_Aim of the exercise_.
Search the records for "objects". Copy every line where it appears.

_Information shown_.

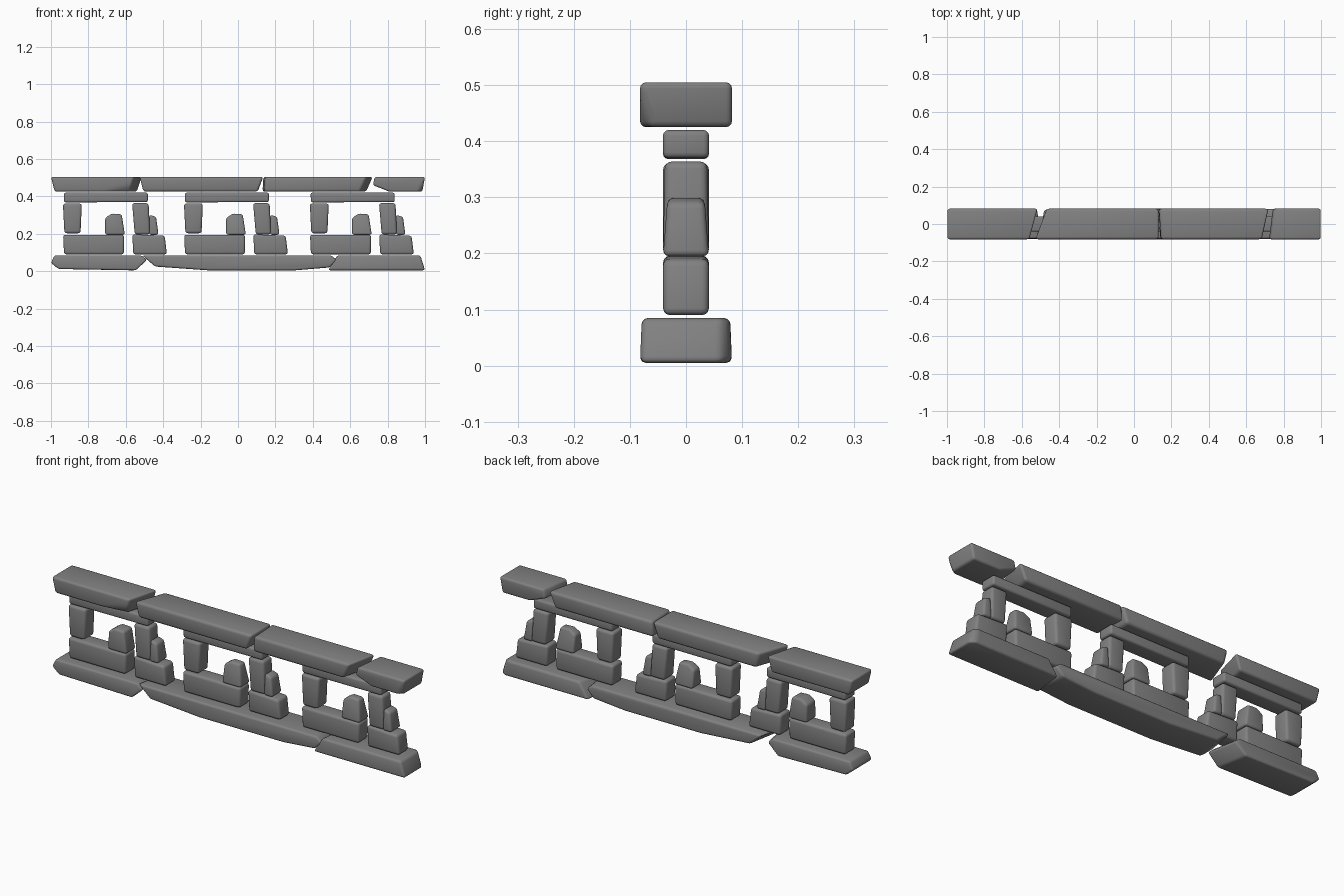
import bpy, bmesh
from mathutils import Vector

cube = bpy.data.objects.get("Cube")
if cube:
    bpy.data.objects.remove(cube, do_unlink=True)

# One flat stone colour
grey = bpy.data.materials.new("stone grey")
grey.use_nodes = True
tone = (0.22, 0.22, 0.22, 1)
grey.diffuse_color = tone
shader = grey.node_tree.nodes["Principled BSDF"]
shader.inputs["Base Color"].default_value = tone
shader.inputs["Roughness"].default_value = 0.8


def stone(name, profile, depth, bevel, skew=(0, 0), taper=0, cuts=(), shift=0):
    """Extrude an (x, z) outline, skew its ends in plan, narrow its top, chip corners, round it."""
    bm = bmesh.new()
    rings = [[bm.verts.new((x + shift, y, z)) for x, z in profile] for y in (-depth, depth)]
    for ring in rings:
        bm.faces.new(ring)
    count = len(profile)
    for i in range(count):
        j = (i + 1) % count
        bm.faces.new((rings[0][i], rings[0][j], rings[1][j], rings[1][i]))
    xs, zs = zip(*profile)
    mid, low, tall = shift + (min(xs) + max(xs)) / 2, min(zs), max(zs) - min(zs)
    for v in bm.verts:
        v.co.x += skew[v.co.x > mid] * v.co.y / depth
        v.co.y *= 1 - taper * (v.co.z - low) / tall
    for point, normal in cuts:
        bmesh.ops.bisect_plane(bm, geom=bm.verts[:] + bm.edges[:] + bm.faces[:],
                               plane_co=Vector(point), plane_no=Vector(normal), clear_outer=True)
        bmesh.ops.holes_fill(bm, edges=[e for e in bm.edges if e.is_boundary])
    bmesh.ops.recalc_face_normals(bm, faces=bm.faces[:])
    mesh = bpy.data.meshes.new(name)
    bm.to_mesh(mesh)
    bm.free()
    mesh.materials.append(grey)
    mesh.shade_smooth()
    obj = bpy.data.objects.new(name, mesh)
    bpy.context.collection.objects.link(obj)
    mod = obj.modifiers.new("rounded edges", 'BEVEL')
    mod.width, mod.segments = bevel, 3
    mod.limit_method, mod.angle_limit = 'ANGLE', 0.3
    return obj


# Base slabs
W = 0.082
stone("base_slab_right", [(-.96, .012), (-.56, .005), (-.50, .06), (-.53, .085), (-.98, .085), (-1, .045)],
      W, .01, skew=(0, -.015), taper=.06)
stone("base_slab_middle", [(-.43, .025), (-.15, .005), (.30, .005), (.48, .02), (.52, .06), (.49, .085), (-.50, .085)],
      W, .011, skew=(.015, -.01), taper=.04)
stone("base_slab_left", [(.49, .005), (1, .005), (.975, .085), (.54, .085)],
      W, .012, skew=(.01, 0), taper=.04, cuts=[((.96, W, .05), (.7, 1, .2))])

# Cap slabs
T, B = .505, .425
stone("cap_slab_right", [(-.98, B), (-.56, B), (-.535, T), (-1, T)],
      W, .012, skew=(0, .022), cuts=[((-.6, -W, B + .03), (.12, -1, -.5))])
stone("cap_slab_middle_right", [(-.48, B), (.105, B), (.135, T), (-.50, T)], W, .014, skew=(.03, 0))
stone("cap_slab_middle_left", [(.135, B), (.67, B), (.705, T), (.14, T)], W, .014, skew=(-.005, .018))
stone("cap_slab_left", [(.82, B), (.985, B), (1, T), (.74, T), (.73, .46)],
      W, .011, skew=(.01, 0), cuts=[((.975, -W, .45), (.8, -1, -.5))])

# Three stacked openings between base and caps
D = .041
for number, shift in enumerate((0, .647, 1.32), 1):
    parts = {
        "sill_block": ([(-.93, .09), (-.61, .09), (-.608, .195), (-.935, .195)], .013, 0),
        "side_block": ([(-.56, .09), (-.38, .09), (-.392, .19), (-.565, .197)], .013, 0),
        "tall_pillar": ([(-.928, .203), (-.842, .203), (-.835, .362), (-.936, .362)], .013, 0),
        "inner_pillar": ([(-.552, .197), (-.47, .197), (-.478, .364), (-.566, .364)], .013, .08),
        "low_stone": ([(-.71, .195), (-.605, .195), (-.622, .305), (-.675, .308), (-.71, .285)], .011,
                      .1 if number == 1 else .45),
        "thin_stone": ([(-.475, .195), (-.425, .195), (-.438, .29), (-.475, .302)], .011, .2),
        "lintel": ([(-.93, .368), (-.482, .37), (-.482, .42), (-.932, .42)], .01, 0),
    }
    for name, (outline, bevel, taper) in parts.items():
        stone(f"{name}_{number}", outline, D, bevel, taper=taper, shift=shift)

_Solution for this exercise_.
cube = bpy.data.objects.get("Cube")
    bpy.data.objects.remove(cube, do_unlink=True)
    obj = bpy.data.objects.new(name, mesh)
    bpy.context.collection.objects.link(obj)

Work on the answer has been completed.